# Problem details
Give back only the lines from the one with "lambda x, z: side * (.148" through the last line of the data, exactly as they appear.

[Data provided Boundary: Start]

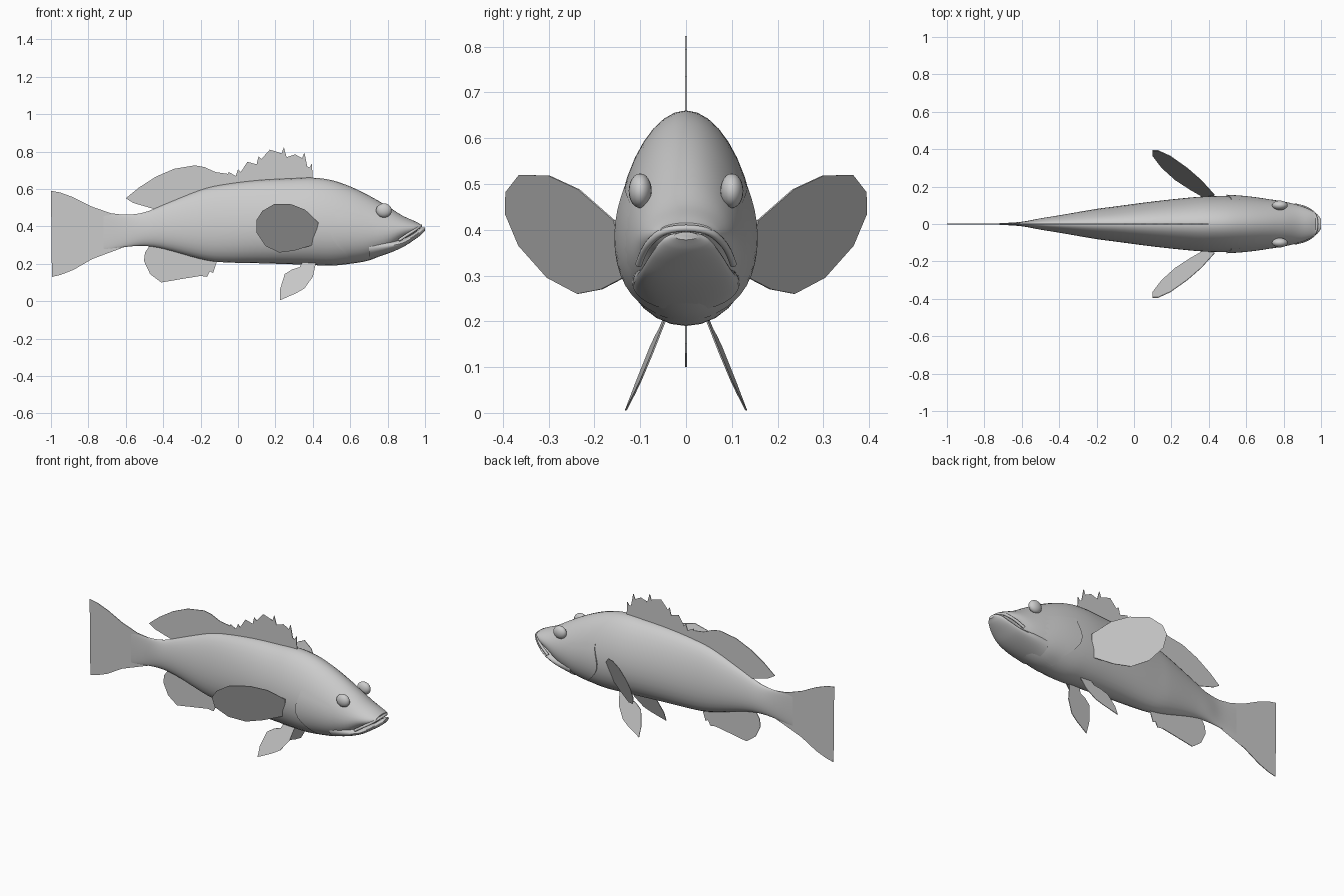
import bpy, bmesh, math
from mathutils import Vector

cube = bpy.data.objects.get("Cube")
if cube:
    bpy.data.objects.remove(cube)

grey = bpy.data.materials.new("plain grey")
grey.use_nodes = True
COLOUR = (0.6, 0.6, 0.6, 1)
grey.diffuse_color = COLOUR
grey.node_tree.nodes["Principled BSDF"].inputs["Base Color"].default_value = COLOUR


def finish(name, bm, angle=35):
    """Turn a bmesh into a shaded object."""
    bmesh.ops.recalc_face_normals(bm, faces=bm.faces)
    mesh = bpy.data.meshes.new(name)
    bm.to_mesh(mesh)
    bm.free()
    ob = bpy.data.objects.new(name, mesh)
    bpy.context.collection.objects.link(ob)
    mesh.materials.append(grey)
    bpy.ops.object.select_all(action='DESELECT')
    ob.select_set(True)
    bpy.context.view_layer.objects.active = ob
    bpy.ops.object.shade_smooth_by_angle(angle=math.radians(angle))
    return ob


def sample(stations, x):
    """Smoothly interpolate top, bottom and half width at x."""
    last = len(stations) - 1
    i = 0
    while i < last - 1 and x > stations[i + 1][0]:
        i += 1
    a, b = stations[i], stations[i + 1]
    p, n = stations[max(i - 1, 0)], stations[min(i + 2, last)]
    h = b[0] - a[0]
    t = (x - a[0]) / h
    out = []
    for k in (1, 2, 3):
        m0 = (b[k] - p[k]) / (b[0] - p[0]) * h
        m1 = (n[k] - a[k]) / (n[0] - a[0]) * h
        out.append(a[k] + t * (m0 + t * (3 * (b[k] - a[k]) - 2 * m0 - m1
                   + t * (2 * (a[k] - b[k]) + m0 + m1))))
    return out


def surface(stations, x, a, grow=0.0, egg=0.15):
    """Point on an egg-shaped cross-section; angle 0 is the left side."""
    top, bottom, half = sample(stations, x)
    s = math.sin(a)
    return Vector((x, (half + grow) * math.cos(a) * (1 - egg * s),
                   (top + bottom) / 2 + ((top - bottom) / 2 + grow) * s))


def loft(name, stations, steps=4, sides=32, egg=0.15):
    bm = bmesh.new()
    rings = []
    xs = [a[0] + (b[0] - a[0]) * k / steps
          for a, b in zip(stations, stations[1:]) for k in range(steps)]
    for x in xs + [stations[-1][0]]:
        rings.append([bm.verts.new(surface(stations, x, math.tau * j / sides, 0, egg))
                      for j in range(sides)])
    for r, q in zip(rings, rings[1:]):
        for j in range(sides):
            k = (j + 1) % sides
            bm.faces.new((r[j], r[k], q[k], q[j]))
    bm.faces.new(rings[0])
    bm.faces.new(rings[-1])
    return finish(name, bm)


def fin(name, outline, place=lambda x, z: 0.0, thick=0.004):
    """Thin plate with an x-z outline; place gives its y."""
    bm = bmesh.new()
    layers = [[bm.verts.new((x, place(x, z) + d, z)) for x, z in outline]
              for d in (-thick / 2, thick / 2)]
    n = len(outline)
    caps = [bm.faces.new(v) for v in layers]
    for j in range(n):
        k = (j + 1) % n
        bm.faces.new((layers[0][j], layers[0][k], layers[1][k], layers[1][j]))
    bmesh.ops.triangulate(bm, faces=caps)
    return finish(name, bm)


# Body: x, top, bottom, half width
BODY = [(-.72, .47, .27, .004), (-.6, .462, .29, .012), (-.5, .475, .295, .03),
        (-.4, .515, .28, .046), (-.2, .595, .225, .08), (-.1, .62, .209, .093),
        (.1, .646, .203, .119), (.3, .657, .197, .14), (.4, .66, .193, .147),
        (.5, .647, .19, .148), (.6, .613, .2, .144), (.7, .565, .218, .134),
        (.8, .507, .262, .119), (.88, .457, .326, .1), (.94, .43, .36, .077),
        (.97, .415, .388, .055)]
loft("body", BODY)

# Lower jaw
JAW = [(.7, .35, .222, .118), (.8, .335, .254, .113), (.88, .335, .288, .098),
       (.94, .363, .326, .077), (.98, .393, .356, .052), (1, .395, .378, .025)]
loft("lower_jaw", JAW, egg=0)

# Upper lip
lip = bpy.data.curves.new("upper_lip", 'CURVE')
lip.dimensions = '3D'
lip.bevel_depth = .008
lip.bevel_resolution = 2
half_lip = [(.86, .103, .325), (.9, .094, .352), (.94, .077, .376), (.97, .05, .398)]
path = half_lip + [(.98, 0, .405)] + [(x, -y, z) for x, y, z in reversed(half_lip)]
spline = lip.splines.new('NURBS')
spline.points.add(len(path) - 1)
for point, co in zip(spline.points, path):
    point.co = (*co, 1)
spline.use_endpoint_u = True
spline.order_u = 3
lip.materials.append(grey)
bpy.context.collection.objects.link(bpy.data.objects.new("upper_lip", lip))

# Tail fin
fin("tail_fin", [(-.6, .46), (-.68, .47), (-.78, .505), (-.88, .555), (-.95, .581),
                 (-1, .59), (-.988, .48), (-.983, .36), (-.988, .24), (-.995, .13),
                 (-.95, .14), (-.88, .167), (-.78, .225), (-.68, .278), (-.6, .292)])

# Spiny dorsal fin: each spine tip is followed by a notch
TIPS = [(.395, .735), (.355, .795), (.305, .785), (.245, .823), (.17, .81),
        (.11, .775), (.05, .745), (0, .705), (-.05, .69)]
spiny = [(.4, .65)]
for (x, z), (nx, nz) in zip(TIPS, TIPS[1:]):
    spiny += [(x, z), (x - .012, min(z, nz) - .02), (nx + .015, min(z, nz) - .015)]
fin("spiny_dorsal_fin", spiny + [TIPS[-1], (-.07, .61)])

# Soft dorsal fin
fin("soft_dorsal_fin", [(-.05, .61), (-.05, .68), (-.12, .69), (-.18, .717), (-.23, .726),
                        (-.34, .708), (-.44, .665), (-.53, .607), (-.6, .55),
                        (-.56, .525), (-.45, .493), (-.35, .52), (-.2, .58)])

# Anal fin
fin("anal_fin", [(-.47, .3), (-.497, .26), (-.503, .215), (-.47, .145), (-.41, .1),
                 (-.31, .117), (-.2, .135), (-.187, .16), (-.165, .13), (-.15, .16),
                 (-.133, .15), (-.11, .22), (-.25, .25)])

PECTORAL = [(.43, .42), (.36, .488), (.285, .518), (.195, .52), (.13, .482), (.1, .435),
            (.1, .365), (.147, .295), (.22, .26), (.3, .27), (.4, .3)]
PELVIC = [(.42, .22), (.4, .13), (.355, .068), (.31, .042), (.225, .005), (.225, .065),
          (.25, .145), (.29, .17), (.33, .182), (.35, .22)]


def gill_cover(name, side):
    """Raised plate hugging the cheek, thickest at its rear edge."""
    bm = bmesh.new()
    rows, cols = 14, 12
    grid = []
    for i in range(rows + 1):
        u = i / rows
        a = math.radians(20 - 100 * u)
        back = .5 + .02 * math.cos(u * 9) + .13 * u ** 2
        line = []
        for j in range(cols + 1):
            t = max(0, j - 1) / (cols - 1)
            x = back + (.78 - back) * t
            grow = -.008 if j == 0 else .007 * (1 - t) * math.sin(math.pi * min(1, u + .15)) - .002 * t
            p = surface(BODY, x, a, grow)
            line.append(bm.verts.new((p.x, side * p.y, p.z)))
        grid.append(line)
    for r, q in zip(grid, grid[1:]):
        for j in range(cols):
            bm.faces.new((r[j], r[j + 1], q[j + 1], q[j]))
    finish(name, bm)


def eye(name, side):
    """Bulging lens set into the head."""
    bm = bmesh.new()
    bmesh.ops.create_uvsphere(bm, u_segments=20, v_segments=12, radius=.042)
    for v in bm.verts:
        v.co = Vector((v.co.x + .78, side * (.1 + v.co.y * .6), v.co.z * .9 + .485))
    finish(name, bm)


# Paired parts
for label, side in (("left", 1), ("right", -1)):
    fin(label + "_pectoral_fin", PECTORAL,
        lambda x, z: side * (.148 + .7 * (.43 - x) + .42 * (z - .4)))
    fin(label + "_pelvic_fin", PELVIC,
        lambda x, z: side * (.052 + .38 * (.2 - z) + .06 * (.32 - x)))
    gill_cover(label + "_gill_cover", side)
    eye(label + "_eye", side)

[Data provided Boundary: End]

# Exercise response
        lambda x, z: side * (.148 + .7 * (.43 - x) + .42 * (z - .4)))
    fin(label + "_pelvic_fin", PELVIC,
        lambda x, z: side * (.052 + .38 * (.2 - z) + .06 * (.32 - x)))
    gill_cover(label + "_gill_cover", side)
    eye(label + "_eye", side)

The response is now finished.